Step 1: You first need to know if the abuser was convicted of a misdemeanor crime either in state court or in federal court.* A misdemeanor may have different definitions in each state, but basically it is a crime with a shorter possible sentence than a felony. If you are unsure if the abuser was convicted of a misdemeanor, you can call the district attorney or prosecutor who handled the criminal case and ask him/her or go to the local criminal courthouse and try to do a search of his/her convictions.
Step 2: The next step is that you need to figure out if the misdemeanor crime involved either the use or attempted use of physical violence or force, or the threatened use of a deadly weapon.* (“Force” does not have to be violent force; “offensive touching,” such as the type that comes under many crimes of battery, is considered to be force.)** Note: An issue that may arise in a federal prosecution for violating this law is proving that the violence/force was “intentional.”*** In some states, misdemeanor crimes are described as either an “intentional” or “reckless.” In these cases, if it could be interpreted that the abuser acted recklessly (instead of intentionally), a prosecution for wrongly possessing a firearm may be more complicated. Again, if you are unsure, you might want to call the prosecutor who handled the case.
Step 3: The abuser must be either:
If all three of these steps apply to your situation, it is likely that the abuser was convicted of a domestic violence misdemeanor.
Note: The crime may not have to specifically mention "domestic violence" in order for it to be considered a domestic violence misdemeanor, and for the federal firearm law to apply.**** The relationship that the victim has with the offender could determine whether or not the misdemeanor is a "domestic violence misdemeanor." For example: If Bob is convicted of a misdemeanor assault against his wife, it is probably illegal for him to buy or have a gun.
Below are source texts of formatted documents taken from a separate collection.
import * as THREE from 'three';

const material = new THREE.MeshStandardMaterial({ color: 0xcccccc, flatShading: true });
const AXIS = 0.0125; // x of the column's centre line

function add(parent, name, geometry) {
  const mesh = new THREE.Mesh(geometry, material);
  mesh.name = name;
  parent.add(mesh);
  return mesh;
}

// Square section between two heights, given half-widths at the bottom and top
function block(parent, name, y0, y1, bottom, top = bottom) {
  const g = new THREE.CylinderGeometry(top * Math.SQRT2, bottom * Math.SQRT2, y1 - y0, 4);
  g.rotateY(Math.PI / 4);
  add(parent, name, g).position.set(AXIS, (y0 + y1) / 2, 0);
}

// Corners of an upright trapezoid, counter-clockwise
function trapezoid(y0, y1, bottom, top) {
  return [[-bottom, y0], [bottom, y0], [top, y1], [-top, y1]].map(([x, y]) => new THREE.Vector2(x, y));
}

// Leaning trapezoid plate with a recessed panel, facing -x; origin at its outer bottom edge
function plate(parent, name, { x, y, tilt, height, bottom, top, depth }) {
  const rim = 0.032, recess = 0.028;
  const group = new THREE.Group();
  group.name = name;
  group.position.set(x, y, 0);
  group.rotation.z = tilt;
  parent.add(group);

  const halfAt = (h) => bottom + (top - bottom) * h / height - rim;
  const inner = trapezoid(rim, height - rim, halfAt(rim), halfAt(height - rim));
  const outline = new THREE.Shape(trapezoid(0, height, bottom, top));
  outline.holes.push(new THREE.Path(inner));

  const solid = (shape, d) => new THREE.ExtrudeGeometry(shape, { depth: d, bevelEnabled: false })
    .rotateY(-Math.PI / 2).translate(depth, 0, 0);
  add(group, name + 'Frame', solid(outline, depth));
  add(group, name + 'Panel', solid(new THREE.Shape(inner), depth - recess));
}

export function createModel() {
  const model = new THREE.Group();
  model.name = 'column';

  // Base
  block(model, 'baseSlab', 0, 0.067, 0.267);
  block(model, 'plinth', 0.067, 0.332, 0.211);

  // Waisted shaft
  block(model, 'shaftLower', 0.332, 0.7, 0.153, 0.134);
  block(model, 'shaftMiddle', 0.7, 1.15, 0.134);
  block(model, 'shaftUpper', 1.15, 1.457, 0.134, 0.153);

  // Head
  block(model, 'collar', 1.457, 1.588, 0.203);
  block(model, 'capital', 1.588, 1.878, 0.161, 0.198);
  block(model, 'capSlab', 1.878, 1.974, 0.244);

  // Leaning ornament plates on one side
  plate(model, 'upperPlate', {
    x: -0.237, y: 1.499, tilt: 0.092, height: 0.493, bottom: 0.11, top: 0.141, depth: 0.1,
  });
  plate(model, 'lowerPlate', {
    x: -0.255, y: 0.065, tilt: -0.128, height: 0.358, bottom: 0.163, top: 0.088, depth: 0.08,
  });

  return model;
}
If Bob is convicted of a misdemeanor assault against his neighbor, he may still be able to have or buy a gun.
For more information, or if you are still confused, you might want to contact the National Center on Protection Orders and Full Faith & Credit at 1-800-903-0111, ext. 2.
* 18 USC 921(a)(33)(A); see Buster v. United States, 447 F.3d 1130 (8th Cir. 2006) (for discussion of defining "as a spouse.")
** See United States v. Castleman, 134 S. Ct. 1405, 188 L. Ed. 2d 426 (2014)
*** See United States v. Nobriga, 474 F.3d 561 (9th Cir. Ct App., 2006); United States v. Belless, 338 F.3rd 1063 (9th Cir. 2003); see also Domestic Violence and Firearms: A Deadly Combination
**** See United States v. Hayes, 555 U.S. 415, 129 S.Ct. 1079 (2009)
Under federal law, there are two situations that make it illegal for the abuser to buy, own or have a gun in his/her possession.
First, if the abuser has been convicted of a felony or a domestic violence misdemeanor, s/he can never legally buy, own or have a gun.*
Second, if you have a final order of protection against the abuser (assuming the order meets certain requirements), it is illegal for the abuser to buy, own, or have a gun in his/her possession during the period of time that you have the order of protection.** Read I have a final order of protection against the abuser. Can his/her gun be taken away? to find out more.
Please note that this is a federal law, which is enforced and prosecuted by federal law enforcement. However, many states have similar laws and have their own rules which may be stricter, or less strict. Please check your state's rule on this website and/or talk to an advocate at a domestic violence organization in your area about whether state law or federal law may be of more help to you and how to report violations of these laws.
* 18 USC § 922(g)(1),(9)
** 18 USC § 922(g)(8)